** WORK REQUEST **
The listing below contains a span that opens with the line containing "along an arc" and closes with the line containing "holes = [arc(c, HOLE, 0, 2". Return that span exactly.
════
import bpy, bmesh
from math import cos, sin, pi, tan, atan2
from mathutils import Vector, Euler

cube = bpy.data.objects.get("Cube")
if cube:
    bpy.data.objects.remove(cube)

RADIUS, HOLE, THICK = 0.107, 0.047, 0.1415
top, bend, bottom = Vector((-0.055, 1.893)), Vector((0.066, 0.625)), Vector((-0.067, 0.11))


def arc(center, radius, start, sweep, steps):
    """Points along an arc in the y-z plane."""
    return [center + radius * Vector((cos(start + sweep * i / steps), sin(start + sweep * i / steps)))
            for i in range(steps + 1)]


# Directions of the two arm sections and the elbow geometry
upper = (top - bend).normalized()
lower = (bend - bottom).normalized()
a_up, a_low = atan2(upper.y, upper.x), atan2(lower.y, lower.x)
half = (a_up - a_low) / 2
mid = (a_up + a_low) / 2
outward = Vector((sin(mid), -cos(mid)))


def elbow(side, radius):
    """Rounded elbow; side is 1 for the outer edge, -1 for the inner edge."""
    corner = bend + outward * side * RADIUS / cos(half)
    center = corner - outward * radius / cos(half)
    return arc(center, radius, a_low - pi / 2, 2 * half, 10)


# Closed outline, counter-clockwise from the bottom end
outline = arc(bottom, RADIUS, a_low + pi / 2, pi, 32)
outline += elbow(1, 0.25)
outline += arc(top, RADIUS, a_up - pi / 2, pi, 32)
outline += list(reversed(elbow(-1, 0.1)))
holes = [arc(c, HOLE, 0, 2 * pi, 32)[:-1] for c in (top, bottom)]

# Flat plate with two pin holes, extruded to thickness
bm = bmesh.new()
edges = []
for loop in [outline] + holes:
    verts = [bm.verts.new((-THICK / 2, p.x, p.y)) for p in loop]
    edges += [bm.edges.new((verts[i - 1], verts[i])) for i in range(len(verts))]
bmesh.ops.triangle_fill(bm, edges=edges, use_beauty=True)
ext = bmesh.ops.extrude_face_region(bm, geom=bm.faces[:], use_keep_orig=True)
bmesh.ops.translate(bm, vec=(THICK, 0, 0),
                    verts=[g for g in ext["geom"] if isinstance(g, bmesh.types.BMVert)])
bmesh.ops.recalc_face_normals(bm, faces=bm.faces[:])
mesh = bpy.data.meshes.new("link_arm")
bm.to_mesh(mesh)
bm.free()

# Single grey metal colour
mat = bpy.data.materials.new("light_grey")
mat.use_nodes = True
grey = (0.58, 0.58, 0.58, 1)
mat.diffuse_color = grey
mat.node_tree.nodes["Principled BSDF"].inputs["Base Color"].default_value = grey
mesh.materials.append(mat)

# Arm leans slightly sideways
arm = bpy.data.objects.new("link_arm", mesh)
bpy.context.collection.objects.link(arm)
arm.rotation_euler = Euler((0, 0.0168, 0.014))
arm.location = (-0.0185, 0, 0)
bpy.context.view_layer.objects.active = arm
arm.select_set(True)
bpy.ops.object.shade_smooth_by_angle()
════
** OUTPUT BELOW **
    """Points along an arc in the y-z plane."""
    return [center + radius * Vector((cos(start + sweep * i / steps), sin(start + sweep * i / steps)))
            for i in range(steps + 1)]


# Directions of the two arm sections and the elbow geometry
upper = (top - bend).normalized()
lower = (bend - bottom).normalized()
a_up, a_low = atan2(upper.y, upper.x), atan2(lower.y, lower.x)
half = (a_up - a_low) / 2
mid = (a_up + a_low) / 2
outward = Vector((sin(mid), -cos(mid)))


def elbow(side, radius):
    """Rounded elbow; side is 1 for the outer edge, -1 for the inner edge."""
    corner = bend + outward * side * RADIUS / cos(half)
    center = corner - outward * radius / cos(half)
    return arc(center, radius, a_low - pi / 2, 2 * half, 10)


# Closed outline, counter-clockwise from the bottom end
outline = arc(bottom, RADIUS, a_low + pi / 2, pi, 32)
outline += elbow(1, 0.25)
outline += arc(top, RADIUS, a_up - pi / 2, pi, 32)
outline += list(reversed(elbow(-1, 0.1)))
holes = [arc(c, HOLE, 0, 2 * pi, 32)[:-1] for c in (top, bottom)]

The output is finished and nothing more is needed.